Published in the Journal of Cleaner Production, the study was led by the Ben-Gurion University of the Negev (BGU) in Israel. Using a pressure cooker, the team said they were able to convert excrement into hydrochar, a safe and reusable biomass fuel that resembles charcoal.
“Human excreta are considered hazardous due to their potential to transmit disease," said study co-author Professor Amit Gross from BGU in a statement. “While it is rich in organic matter, nutrients such as nitrogen, phosphorus and potassium, human waste also contains micropollutants from pharmaceuticals, which can lead to environmental problems if not disposed or re-used properly.”
In their study, the team used hydrothermal carbonization (HTC) to heat the waste to up to 240°C (460°F) for up to two hours. This caused the waste to become dehydrated, producing hydrochar, which is both combustible and nutrient-rich, meaning it can be used as fuel and fertilizer. The process also sterilizes the hydrochar, making it safe to handle.
About 2.3 billion people in the world lack basic sanitation, which includes 892 million people that defecate in the open. Some of these regions also have to deal with a scarcity of energy.
Many use solid biomass like wood, converted into charcoal, for cooking and heating. However, these have a significant carbon footprint, whereas human waste could offer a cleaner alternative. In theory, hydrochar could be used to heat homes and in cooking, with its liquid byproduct useful as a fertilizer.
"By treating human waste properly, we can address both of these issues [energy and waste] at once," Professor Gross said.
Similar research was conducted by BGU last year on the excrement of turkey and other poultry.

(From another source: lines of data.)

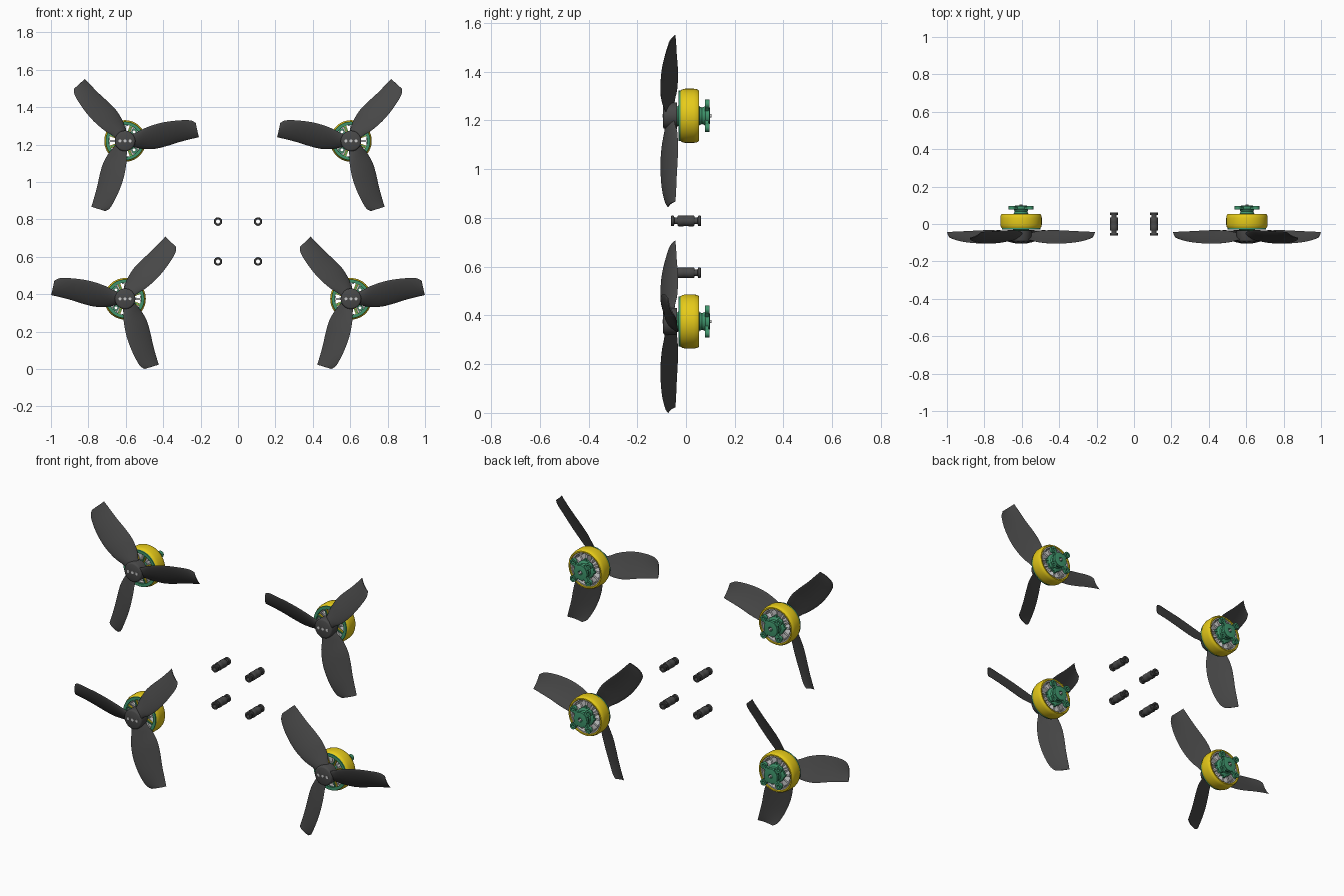
import bpy, bmesh
from math import sin, cos, pi, radians
from mathutils import Vector, Matrix

if "Cube" in bpy.data.objects:
    bpy.data.objects.remove(bpy.data.objects["Cube"])


def material(name, rgb):
    m = bpy.data.materials.new(name)
    m.diffuse_color = (*rgb, 1)
    m.use_nodes = True
    m.node_tree.nodes["Principled BSDF"].inputs["Base Color"].default_value = m.diffuse_color
    return m


BLACK = material("dark_plastic", (0.065, 0.065, 0.065))
YELLOW = material("yellow_metal", (0.80, 0.60, 0.01))
GREEN = material("green_metal", (0.05, 0.30, 0.15))
STEEL = material("light_steel", (0.60, 0.60, 0.60))


def lathe(bm, prof, cx=0, cz=0, seg=48):
    """Closed (radius, y) profile spun round the y axis."""
    rings = [[bm.verts.new((cx + r * cos(2 * pi * i / seg), y, cz + r * sin(2 * pi * i / seg)))
              for i in range(seg)] for r, y in prof]
    for k in range(len(prof)):
        n = (k + 1) % len(prof)
        if prof[k][0] == 0 and prof[n][0] == 0:
            continue
        for i in range(seg):
            j = (i + 1) % seg
            bm.faces.new((rings[k][i], rings[k][j], rings[n][j], rings[n][i]))


def ring(bm, r0, r1, y0, y1, cx=0, cz=0, seg=48):
    lathe(bm, [(r0, y0), (r1, y0), (r1, y1), (r0, y1)], cx, cz, seg)


def bar(bm, angle, r0, r1, w, y0, y1):
    """Box reaching outwards from the y axis."""
    m = (Matrix.Rotation(-angle, 4, 'Y') @ Matrix.Translation(((r0 + r1) / 2, (y0 + y1) / 2, 0))
         @ Matrix.Diagonal((r1 - r0, y1 - y0, w, 1)))
    bmesh.ops.create_cube(bm, size=1, matrix=m)


def finish(name, bm, mat, angle=35):
    bmesh.ops.remove_doubles(bm, verts=bm.verts, dist=1e-5)
    bmesh.ops.dissolve_degenerate(bm, edges=bm.edges, dist=1e-6)
    bmesh.ops.recalc_face_normals(bm, faces=bm.faces)
    me = bpy.data.meshes.new(name)
    bm.to_mesh(me)
    bm.free()
    me.materials.append(mat)
    for p in me.polygons:
        p.use_smooth = True
    me.set_sharp_from_angle(angle=radians(angle))
    return me


def place(name, me, x, z):
    ob = bpy.data.objects.new(name, me)
    ob.location = (x, 0, z)
    bpy.context.collection.objects.link(ob)


# Blade stations: leading edge x, y, z and trailing edge x, y, z
STATIONS = [
    (.02, -.080, .030, .02, -.050, -.030),
    (.06, -.088, .045, .06, -.045, -.036),
    (.10, -.098, .066, .10, -.036, -.043),
    (.16, -.104, .088, .16, -.033, -.042),
    (.22, -.104, .102, .22, -.034, -.028),
    (.29, -.098, .110, .29, -.038, -.006),
    (.35, -.085, .110, .36, -.041, .012),
    (.378, -.073, .096, .395, -.044, .020)]


def spline(t):
    """Catmull-Rom through the blade stations."""
    n = len(STATIONS) - 1
    i = min(int(t * n), n - 1)
    u = t * n - i
    p = [STATIONS[max(0, min(n, i + d))] for d in (-1, 0, 1, 2)]
    return [0.5 * (2 * b + (c - a) * u + (2 * a - 5 * b + 4 * c - d) * u ** 2
                   + (3 * b - a - 3 * c + d) * u ** 3) for a, b, c, d in zip(*p)]


def propeller(side):
    bm = bmesh.new()
    steps, around = 28, 20
    for k in range(3):
        turn = Matrix.Rotation(-2 * pi * k / 3, 3, 'Y')
        loops = []
        for s in range(steps + 1):
            v = spline(s / steps)
            lead, trail = Vector(v[:3]), Vector(v[3:])
            chord = lead - trail
            up = chord.cross(Vector((1, 0, 0))).normalized()
            if up.y > 0:
                up = -up
            thick = 0.008 - 0.0055 * s / steps
            loop = []
            for i in range(around):
                a = 2 * pi * i / around
                p = (lead + trail) / 2 + chord / 2 * cos(a)
                p += up * (thick * sin(a) + 0.007 * sin(a) ** 2)
                p = turn @ p
                loop.append(bm.verts.new((p.x * side, p.y, p.z)))
            loops.append(loop)
        for a, b in zip(loops, loops[1:]):
            for i in range(around):
                j = (i + 1) % around
                bm.faces.new((a[i], a[j], b[j], b[i]))
        bm.faces.new(loops[0])
        bm.faces.new(loops[-1])
    # Round hub
    lathe(bm, [(0, -.094), (.046, -.094), (.052, -.091), (.055, -.085), (.055, -.036), (0, -.036)])
    return finish("propeller", bm, BLACK, 45)


props = {1: propeller(1), -1: propeller(-1)}

# Light pins in the propeller hub, and the motor shaft
bm = bmesh.new()
for x in (-.027, 0, .027):
    lathe(bm, [(0, -.0955), (.008, -.0955), (.008, -.09), (0, -.09)], x, 0, 16)
lathe(bm, [(0, -.09), (.007, -.09), (.007, .105), (0, .105)], seg=16)
pins = finish("shaft_and_pins", bm, STEEL)

# Yellow barrel shell with spokes
bm = bmesh.new()
lathe(bm, [(.094, -.026), (.102, -.024), (.108, -.016), (.111, -.004), (.111, .032),
           (.109, .045), (.104, .053), (.097, .053), (.095, .05), (.095, -.02)], seg=64)
SPOKES = 8
for k in range(SPOKES):
    bar(bm, 2 * pi * (k + .5) / SPOKES, .03, .098, .014, -.024, -.014)
bell = finish("motor_bell", bm, YELLOW)

# Green front cap: rim, centre and spoke ribs
bm = bmesh.new()
ring(bm, .086, .103, -.03, -.018, seg=64)
lathe(bm, [(0, -.037), (.036, -.037), (.044, -.03), (.044, -.012), (0, -.012)])
for k in range(SPOKES):
    bar(bm, 2 * pi * (k + .5) / SPOKES, .03, .09, .006, -.03, -.016)
cap = finish("motor_front_cap", bm, GREEN)

# Stator: magnet ring and wound teeth
bm = bmesh.new()
ring(bm, .088, .0955, -.01, .047, seg=64)
ring(bm, .030, .044, -.005, .045)
for k in range(12):
    a = 2 * pi * k / 12
    bar(bm, a, .040, .082, .011, .0, .040)
    bar(bm, a, .080, .085, .030, .004, .036)
stator = finish("motor_stator", bm, STEEL)

# Green mounting base with four lugs
bm = bmesh.new()
lathe(bm, [(.012, .035), (.052, .035), (.052, .048), (.038, .056), (.034, .066),
           (.038, .076), (.042, .08), (.042, .096), (.030, .098), (.012, .098)])
for k in range(4):
    a = pi / 4 + k * pi / 2
    bar(bm, a, .030, .058, .026, .078, .092)
    ring(bm, .008, .018, .077, .096, .068 * cos(a), .068 * sin(a), 20)
    bar(bm, a + pi / 4, .036, .062, .012, .038, .050)
base = finish("motor_base", bm, GREEN)

# Four motors with propellers, mirrored in a cross pattern
for sx, row in ((-1, 1), (1, 1), (-1, 0), (1, 0)):
    tag = ("upper" if row else "lower") + ("_left" if sx < 0 else "_right")
    x, z = .604 * sx, 1.219 if row else .375
    hand = -sx if row else sx
    hand = 1 if (sx < 0) == bool(row) else -1
    for name, me in (("propeller", props[hand]), ("shaft_and_pins", pins), ("motor_bell", bell),
                     ("motor_front_cap", cap), ("motor_stator", stator), ("motor_base", base)):
        place(f"{name}_{tag}", me, x, z)

# Four hollow rubber dampers
half = [(.0215, .008), (.0225, .012), (.0225, .030), (.020, .034), (.014, .035),
        (.014, .048), (.020, .049), (.0215, .052), (.0215, .059), (.019, .062), (.011, .062)]
bm = bmesh.new()
lathe(bm, half + [(r, -y) for r, y in reversed(half)], seg=32)
damper = finish("damper", bm, BLACK)
for x in (-.107, .107):
    for z in (.575, .788):
        place("damper", damper, x, z)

The team found the best results came from cooking the feces while it was wet at high temperature and high pressure, like in a pressure cooker.
“Their ultimate goal is to try to roast a bird with their homemade hydrochar, and eat it afterwards,” noted NPR. “Once made, the hydrochar doesn't emit any stink – it even has a pleasant aroma!”